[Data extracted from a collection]
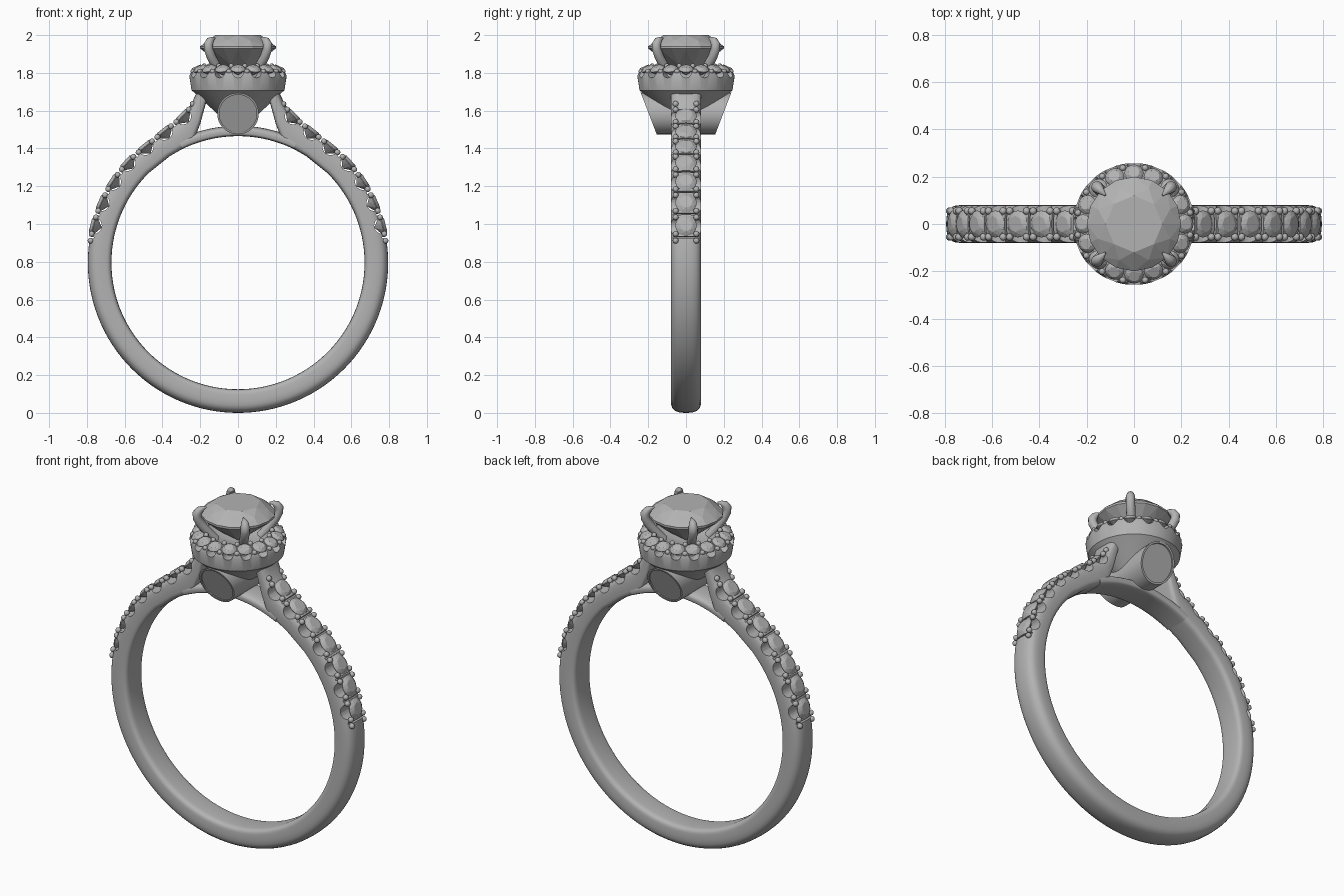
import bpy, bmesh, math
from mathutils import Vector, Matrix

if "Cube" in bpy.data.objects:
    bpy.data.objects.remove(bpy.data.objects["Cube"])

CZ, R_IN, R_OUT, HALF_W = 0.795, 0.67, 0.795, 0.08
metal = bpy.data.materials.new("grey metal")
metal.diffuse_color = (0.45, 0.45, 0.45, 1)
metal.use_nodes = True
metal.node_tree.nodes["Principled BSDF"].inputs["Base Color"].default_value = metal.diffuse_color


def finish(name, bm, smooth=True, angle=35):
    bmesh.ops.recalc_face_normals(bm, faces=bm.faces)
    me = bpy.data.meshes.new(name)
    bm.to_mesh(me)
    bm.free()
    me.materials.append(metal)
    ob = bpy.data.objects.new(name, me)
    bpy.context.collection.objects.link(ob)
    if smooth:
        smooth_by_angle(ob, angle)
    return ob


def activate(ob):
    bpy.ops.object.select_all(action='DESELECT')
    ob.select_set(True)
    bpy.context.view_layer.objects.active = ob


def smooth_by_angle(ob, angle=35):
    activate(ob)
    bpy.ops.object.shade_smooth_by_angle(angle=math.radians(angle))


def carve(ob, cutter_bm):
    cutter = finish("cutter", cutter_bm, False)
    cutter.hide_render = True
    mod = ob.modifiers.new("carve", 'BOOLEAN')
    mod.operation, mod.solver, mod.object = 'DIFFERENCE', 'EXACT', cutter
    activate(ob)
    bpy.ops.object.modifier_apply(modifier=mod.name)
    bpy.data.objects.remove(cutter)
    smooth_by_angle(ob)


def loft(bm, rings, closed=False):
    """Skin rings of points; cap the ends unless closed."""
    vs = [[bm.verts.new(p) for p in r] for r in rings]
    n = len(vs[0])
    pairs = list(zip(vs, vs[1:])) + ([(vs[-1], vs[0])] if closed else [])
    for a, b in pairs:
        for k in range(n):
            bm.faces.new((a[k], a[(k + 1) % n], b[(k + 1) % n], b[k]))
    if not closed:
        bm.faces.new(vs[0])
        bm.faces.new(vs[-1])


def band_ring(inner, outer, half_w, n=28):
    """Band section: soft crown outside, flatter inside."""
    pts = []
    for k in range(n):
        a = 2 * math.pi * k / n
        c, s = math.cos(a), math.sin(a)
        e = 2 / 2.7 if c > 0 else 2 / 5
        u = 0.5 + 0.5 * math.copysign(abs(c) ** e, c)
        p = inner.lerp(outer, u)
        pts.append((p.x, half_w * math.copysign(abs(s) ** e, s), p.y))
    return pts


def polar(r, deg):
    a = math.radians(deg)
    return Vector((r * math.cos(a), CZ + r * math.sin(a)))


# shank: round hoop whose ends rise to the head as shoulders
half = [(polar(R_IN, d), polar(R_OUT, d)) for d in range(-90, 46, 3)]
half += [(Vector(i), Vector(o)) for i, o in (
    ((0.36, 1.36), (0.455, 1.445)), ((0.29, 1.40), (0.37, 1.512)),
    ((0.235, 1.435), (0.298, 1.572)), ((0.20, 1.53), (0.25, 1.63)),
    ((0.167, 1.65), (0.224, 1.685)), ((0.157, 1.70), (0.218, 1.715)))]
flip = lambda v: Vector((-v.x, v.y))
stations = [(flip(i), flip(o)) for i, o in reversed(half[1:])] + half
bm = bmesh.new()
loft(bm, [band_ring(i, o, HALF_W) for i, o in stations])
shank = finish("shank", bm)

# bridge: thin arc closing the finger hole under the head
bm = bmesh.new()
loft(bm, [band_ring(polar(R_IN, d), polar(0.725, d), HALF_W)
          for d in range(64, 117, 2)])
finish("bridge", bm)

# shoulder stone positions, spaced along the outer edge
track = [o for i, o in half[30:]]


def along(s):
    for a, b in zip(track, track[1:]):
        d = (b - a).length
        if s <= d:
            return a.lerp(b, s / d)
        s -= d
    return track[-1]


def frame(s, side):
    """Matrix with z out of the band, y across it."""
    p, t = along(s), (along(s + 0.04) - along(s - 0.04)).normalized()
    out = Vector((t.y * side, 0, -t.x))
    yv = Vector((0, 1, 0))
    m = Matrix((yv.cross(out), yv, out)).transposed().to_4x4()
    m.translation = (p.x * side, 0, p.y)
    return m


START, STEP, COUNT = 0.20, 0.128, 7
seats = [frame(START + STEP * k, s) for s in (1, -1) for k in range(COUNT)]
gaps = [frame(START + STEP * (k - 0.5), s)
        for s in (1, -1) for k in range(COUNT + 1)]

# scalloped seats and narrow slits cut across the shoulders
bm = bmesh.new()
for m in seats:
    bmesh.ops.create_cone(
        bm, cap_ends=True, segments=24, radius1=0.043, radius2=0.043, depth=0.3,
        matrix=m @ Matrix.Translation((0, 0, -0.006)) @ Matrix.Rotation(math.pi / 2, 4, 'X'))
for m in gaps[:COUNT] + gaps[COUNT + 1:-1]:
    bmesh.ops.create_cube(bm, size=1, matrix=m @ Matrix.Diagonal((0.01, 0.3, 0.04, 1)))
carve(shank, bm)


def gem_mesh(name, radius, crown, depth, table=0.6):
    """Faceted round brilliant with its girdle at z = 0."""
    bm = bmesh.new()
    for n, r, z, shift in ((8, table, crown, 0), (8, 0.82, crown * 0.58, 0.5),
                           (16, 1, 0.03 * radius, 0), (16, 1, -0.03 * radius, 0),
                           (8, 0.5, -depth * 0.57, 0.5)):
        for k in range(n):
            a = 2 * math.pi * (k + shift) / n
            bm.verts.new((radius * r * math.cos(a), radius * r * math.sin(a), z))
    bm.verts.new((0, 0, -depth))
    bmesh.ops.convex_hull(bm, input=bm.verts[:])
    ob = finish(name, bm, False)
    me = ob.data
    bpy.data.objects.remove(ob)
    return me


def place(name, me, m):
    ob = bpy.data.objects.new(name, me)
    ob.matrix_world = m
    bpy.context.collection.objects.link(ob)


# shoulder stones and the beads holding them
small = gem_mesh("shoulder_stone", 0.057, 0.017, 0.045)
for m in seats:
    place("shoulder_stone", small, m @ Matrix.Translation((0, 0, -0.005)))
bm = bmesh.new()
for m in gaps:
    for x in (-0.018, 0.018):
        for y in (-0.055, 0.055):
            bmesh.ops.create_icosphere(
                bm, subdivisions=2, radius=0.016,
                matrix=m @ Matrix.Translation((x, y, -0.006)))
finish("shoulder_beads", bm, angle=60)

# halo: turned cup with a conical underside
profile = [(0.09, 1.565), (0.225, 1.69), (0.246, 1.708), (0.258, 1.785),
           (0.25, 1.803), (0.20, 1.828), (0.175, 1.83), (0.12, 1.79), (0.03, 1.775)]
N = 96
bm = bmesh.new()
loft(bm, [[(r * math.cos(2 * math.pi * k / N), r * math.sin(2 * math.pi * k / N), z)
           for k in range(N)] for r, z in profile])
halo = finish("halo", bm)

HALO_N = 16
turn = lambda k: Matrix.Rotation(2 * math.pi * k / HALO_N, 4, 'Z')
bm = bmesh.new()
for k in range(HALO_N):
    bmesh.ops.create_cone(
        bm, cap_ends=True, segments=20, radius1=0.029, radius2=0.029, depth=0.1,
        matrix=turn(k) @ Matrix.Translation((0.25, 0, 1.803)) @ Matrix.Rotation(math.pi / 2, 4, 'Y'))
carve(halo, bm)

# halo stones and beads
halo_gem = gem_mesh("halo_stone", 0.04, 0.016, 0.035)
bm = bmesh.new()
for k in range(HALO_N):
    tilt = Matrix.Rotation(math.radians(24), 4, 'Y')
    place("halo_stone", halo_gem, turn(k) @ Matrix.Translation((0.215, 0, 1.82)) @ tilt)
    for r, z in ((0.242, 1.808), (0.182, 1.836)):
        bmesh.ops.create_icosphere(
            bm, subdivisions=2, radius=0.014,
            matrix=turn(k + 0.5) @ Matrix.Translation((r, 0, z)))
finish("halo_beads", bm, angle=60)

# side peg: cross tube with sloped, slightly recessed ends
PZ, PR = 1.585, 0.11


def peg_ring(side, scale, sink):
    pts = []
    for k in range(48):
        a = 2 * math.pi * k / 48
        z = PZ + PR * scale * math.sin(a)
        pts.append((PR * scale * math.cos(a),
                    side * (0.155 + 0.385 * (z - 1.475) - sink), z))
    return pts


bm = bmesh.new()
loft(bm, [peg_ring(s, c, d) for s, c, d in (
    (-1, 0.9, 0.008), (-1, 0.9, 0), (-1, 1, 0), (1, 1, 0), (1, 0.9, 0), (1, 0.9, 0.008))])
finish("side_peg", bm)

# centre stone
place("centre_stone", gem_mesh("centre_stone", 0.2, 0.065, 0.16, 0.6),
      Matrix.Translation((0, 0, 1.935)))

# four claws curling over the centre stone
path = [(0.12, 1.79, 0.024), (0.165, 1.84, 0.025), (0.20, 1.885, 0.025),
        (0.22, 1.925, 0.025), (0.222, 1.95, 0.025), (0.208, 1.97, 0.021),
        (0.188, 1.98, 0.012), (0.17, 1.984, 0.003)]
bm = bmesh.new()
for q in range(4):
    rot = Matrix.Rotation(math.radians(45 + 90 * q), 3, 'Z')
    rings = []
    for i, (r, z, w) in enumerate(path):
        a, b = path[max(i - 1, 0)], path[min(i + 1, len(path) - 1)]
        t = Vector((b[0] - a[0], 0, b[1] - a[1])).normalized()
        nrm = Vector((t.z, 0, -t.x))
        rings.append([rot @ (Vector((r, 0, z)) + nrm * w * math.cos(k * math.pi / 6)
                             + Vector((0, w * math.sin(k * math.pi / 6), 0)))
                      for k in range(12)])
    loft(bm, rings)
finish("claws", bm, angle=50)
...
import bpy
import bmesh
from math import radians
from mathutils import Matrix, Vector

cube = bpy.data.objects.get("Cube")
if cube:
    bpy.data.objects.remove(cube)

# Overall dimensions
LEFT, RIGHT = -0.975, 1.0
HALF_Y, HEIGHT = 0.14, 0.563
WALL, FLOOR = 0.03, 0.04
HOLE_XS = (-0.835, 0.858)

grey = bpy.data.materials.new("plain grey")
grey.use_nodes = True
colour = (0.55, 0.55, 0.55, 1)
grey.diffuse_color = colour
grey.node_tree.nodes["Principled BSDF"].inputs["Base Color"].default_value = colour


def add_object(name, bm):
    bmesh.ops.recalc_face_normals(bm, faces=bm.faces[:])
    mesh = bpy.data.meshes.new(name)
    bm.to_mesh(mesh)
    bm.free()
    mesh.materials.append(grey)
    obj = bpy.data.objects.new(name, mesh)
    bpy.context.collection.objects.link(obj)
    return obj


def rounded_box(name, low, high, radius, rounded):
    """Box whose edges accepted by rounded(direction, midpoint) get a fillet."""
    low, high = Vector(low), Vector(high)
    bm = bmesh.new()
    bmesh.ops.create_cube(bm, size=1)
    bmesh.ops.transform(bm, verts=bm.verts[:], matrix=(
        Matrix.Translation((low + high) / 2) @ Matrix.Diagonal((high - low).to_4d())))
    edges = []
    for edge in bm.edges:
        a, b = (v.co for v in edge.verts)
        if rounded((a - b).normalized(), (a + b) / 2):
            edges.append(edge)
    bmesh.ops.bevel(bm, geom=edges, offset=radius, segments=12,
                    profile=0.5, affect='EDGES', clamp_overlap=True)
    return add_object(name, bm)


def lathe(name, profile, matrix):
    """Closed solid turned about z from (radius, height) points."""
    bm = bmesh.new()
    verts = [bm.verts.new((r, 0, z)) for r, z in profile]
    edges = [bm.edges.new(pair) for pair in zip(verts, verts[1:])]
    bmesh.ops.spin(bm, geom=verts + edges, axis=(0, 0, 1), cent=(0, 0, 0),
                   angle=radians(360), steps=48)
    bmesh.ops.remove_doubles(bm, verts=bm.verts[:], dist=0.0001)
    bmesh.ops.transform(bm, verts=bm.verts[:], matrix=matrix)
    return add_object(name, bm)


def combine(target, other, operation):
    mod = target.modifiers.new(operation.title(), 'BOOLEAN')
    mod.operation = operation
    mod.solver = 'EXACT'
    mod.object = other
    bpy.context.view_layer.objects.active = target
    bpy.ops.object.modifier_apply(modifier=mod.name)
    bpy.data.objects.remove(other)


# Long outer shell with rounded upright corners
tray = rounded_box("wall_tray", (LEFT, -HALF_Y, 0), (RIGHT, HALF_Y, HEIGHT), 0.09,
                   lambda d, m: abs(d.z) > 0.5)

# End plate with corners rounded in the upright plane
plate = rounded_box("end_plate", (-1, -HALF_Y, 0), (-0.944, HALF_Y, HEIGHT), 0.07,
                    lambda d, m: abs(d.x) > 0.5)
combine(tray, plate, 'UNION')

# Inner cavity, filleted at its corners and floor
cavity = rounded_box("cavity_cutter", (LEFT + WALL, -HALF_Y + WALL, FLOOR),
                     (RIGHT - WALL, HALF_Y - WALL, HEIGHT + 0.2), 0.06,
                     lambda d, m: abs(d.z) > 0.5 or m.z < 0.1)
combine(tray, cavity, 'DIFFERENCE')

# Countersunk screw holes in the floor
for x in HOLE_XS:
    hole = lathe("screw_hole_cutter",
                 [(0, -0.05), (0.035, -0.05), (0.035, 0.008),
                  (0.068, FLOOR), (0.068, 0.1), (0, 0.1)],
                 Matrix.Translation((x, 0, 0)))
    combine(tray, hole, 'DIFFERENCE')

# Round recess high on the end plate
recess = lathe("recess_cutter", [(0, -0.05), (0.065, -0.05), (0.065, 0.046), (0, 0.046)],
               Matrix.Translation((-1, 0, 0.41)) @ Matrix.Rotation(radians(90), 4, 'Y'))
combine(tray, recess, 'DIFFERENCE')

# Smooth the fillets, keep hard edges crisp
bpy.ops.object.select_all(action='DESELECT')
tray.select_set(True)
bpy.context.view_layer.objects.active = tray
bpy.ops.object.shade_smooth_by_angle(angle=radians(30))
--
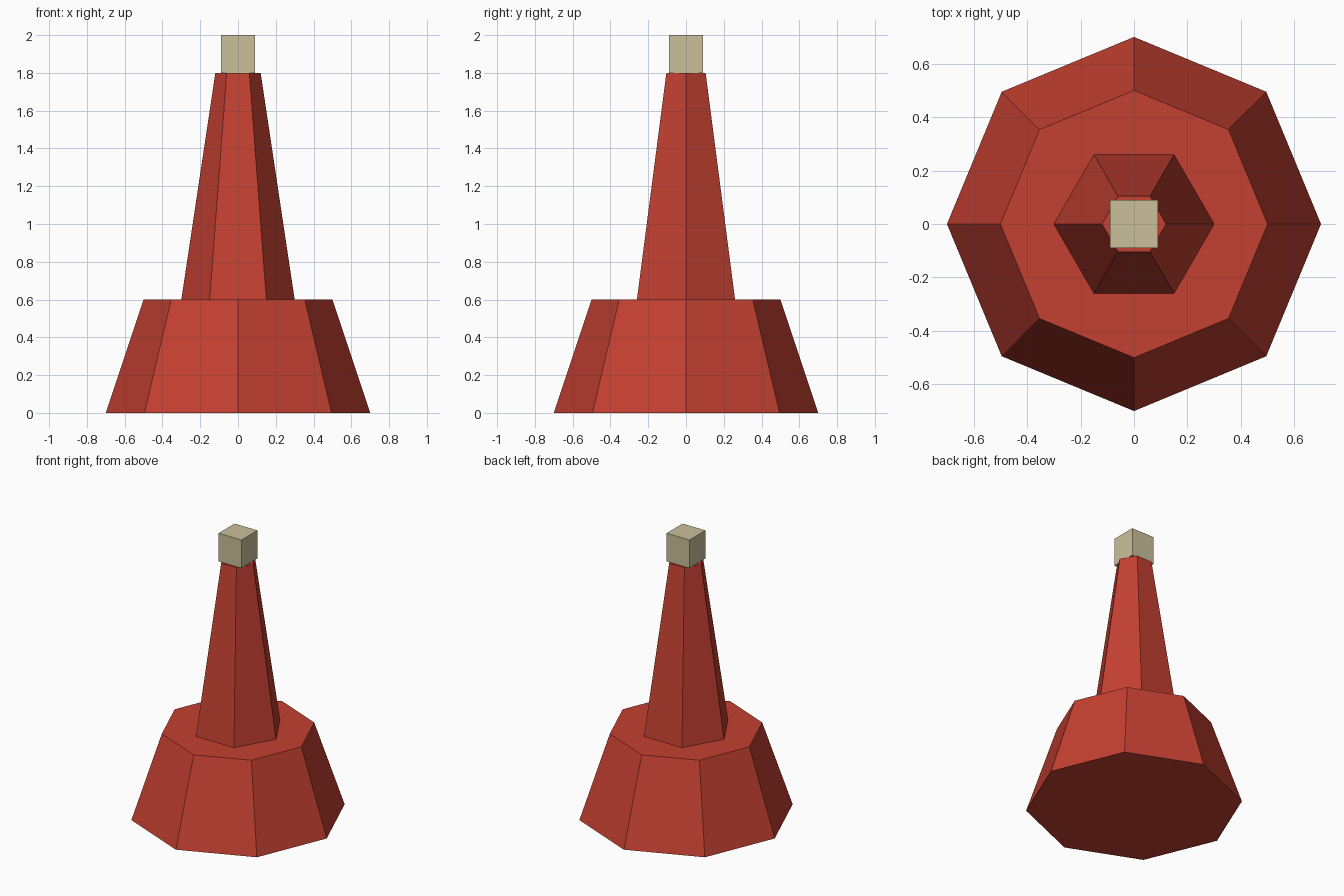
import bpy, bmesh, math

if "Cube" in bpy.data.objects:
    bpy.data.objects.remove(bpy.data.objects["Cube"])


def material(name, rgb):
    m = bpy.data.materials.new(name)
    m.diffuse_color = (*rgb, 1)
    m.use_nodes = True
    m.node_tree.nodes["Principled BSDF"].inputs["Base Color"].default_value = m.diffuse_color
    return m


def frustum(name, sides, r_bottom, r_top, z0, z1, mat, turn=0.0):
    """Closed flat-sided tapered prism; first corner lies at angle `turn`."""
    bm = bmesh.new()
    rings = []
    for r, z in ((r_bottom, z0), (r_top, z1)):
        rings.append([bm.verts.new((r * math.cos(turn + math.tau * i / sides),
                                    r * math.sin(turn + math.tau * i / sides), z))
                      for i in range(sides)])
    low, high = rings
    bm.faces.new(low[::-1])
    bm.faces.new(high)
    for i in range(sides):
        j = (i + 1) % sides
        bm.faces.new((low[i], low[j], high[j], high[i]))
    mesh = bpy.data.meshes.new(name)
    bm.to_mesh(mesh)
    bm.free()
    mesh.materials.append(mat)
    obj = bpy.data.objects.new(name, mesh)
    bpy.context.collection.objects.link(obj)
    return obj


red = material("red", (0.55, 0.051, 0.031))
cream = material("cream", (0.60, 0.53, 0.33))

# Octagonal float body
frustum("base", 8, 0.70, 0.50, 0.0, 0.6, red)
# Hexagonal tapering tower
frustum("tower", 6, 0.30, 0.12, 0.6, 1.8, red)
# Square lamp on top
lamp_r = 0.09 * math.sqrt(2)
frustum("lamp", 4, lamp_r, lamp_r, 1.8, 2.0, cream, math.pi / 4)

** EXERCISE DESCRIPTION **
Extract from the records above the lines from the one containing "from mathutils import Matrix, Vector" to the one containing "angle=radians(360), steps=48)", both lines included, exactly as they appear and with nothing else.

** SOLVED EXERCISE **
from mathutils import Matrix, Vector

cube = bpy.data.objects.get("Cube")
if cube:
    bpy.data.objects.remove(cube)

# Overall dimensions
LEFT, RIGHT = -0.975, 1.0
HALF_Y, HEIGHT = 0.14, 0.563
WALL, FLOOR = 0.03, 0.04
HOLE_XS = (-0.835, 0.858)

grey = bpy.data.materials.new("plain grey")
grey.use_nodes = True
colour = (0.55, 0.55, 0.55, 1)
grey.diffuse_color = colour
grey.node_tree.nodes["Principled BSDF"].inputs["Base Color"].default_value = colour


def add_object(name, bm):
    bmesh.ops.recalc_face_normals(bm, faces=bm.faces[:])
    mesh = bpy.data.meshes.new(name)
    bm.to_mesh(mesh)
    bm.free()
    mesh.materials.append(grey)
    obj = bpy.data.objects.new(name, mesh)
    bpy.context.collection.objects.link(obj)
    return obj


def rounded_box(name, low, high, radius, rounded):
    """Box whose edges accepted by rounded(direction, midpoint) get a fillet."""
    low, high = Vector(low), Vector(high)
    bm = bmesh.new()
    bmesh.ops.create_cube(bm, size=1)
    bmesh.ops.transform(bm, verts=bm.verts[:], matrix=(
        Matrix.Translation((low + high) / 2) @ Matrix.Diagonal((high - low).to_4d())))
    edges = []
    for edge in bm.edges:
        a, b = (v.co for v in edge.verts)
        if rounded((a - b).normalized(), (a + b) / 2):
            edges.append(edge)
    bmesh.ops.bevel(bm, geom=edges, offset=radius, segments=12,
                    profile=0.5, affect='EDGES', clamp_overlap=True)
    return add_object(name, bm)


def lathe(name, profile, matrix):
    """Closed solid turned about z from (radius, height) points."""
    bm = bmesh.new()
    verts = [bm.verts.new((r, 0, z)) for r, z in profile]
    edges = [bm.edges.new(pair) for pair in zip(verts, verts[1:])]
    bmesh.ops.spin(bm, geom=verts + edges, axis=(0, 0, 1), cent=(0, 0, 0),
                   angle=radians(360), steps=48)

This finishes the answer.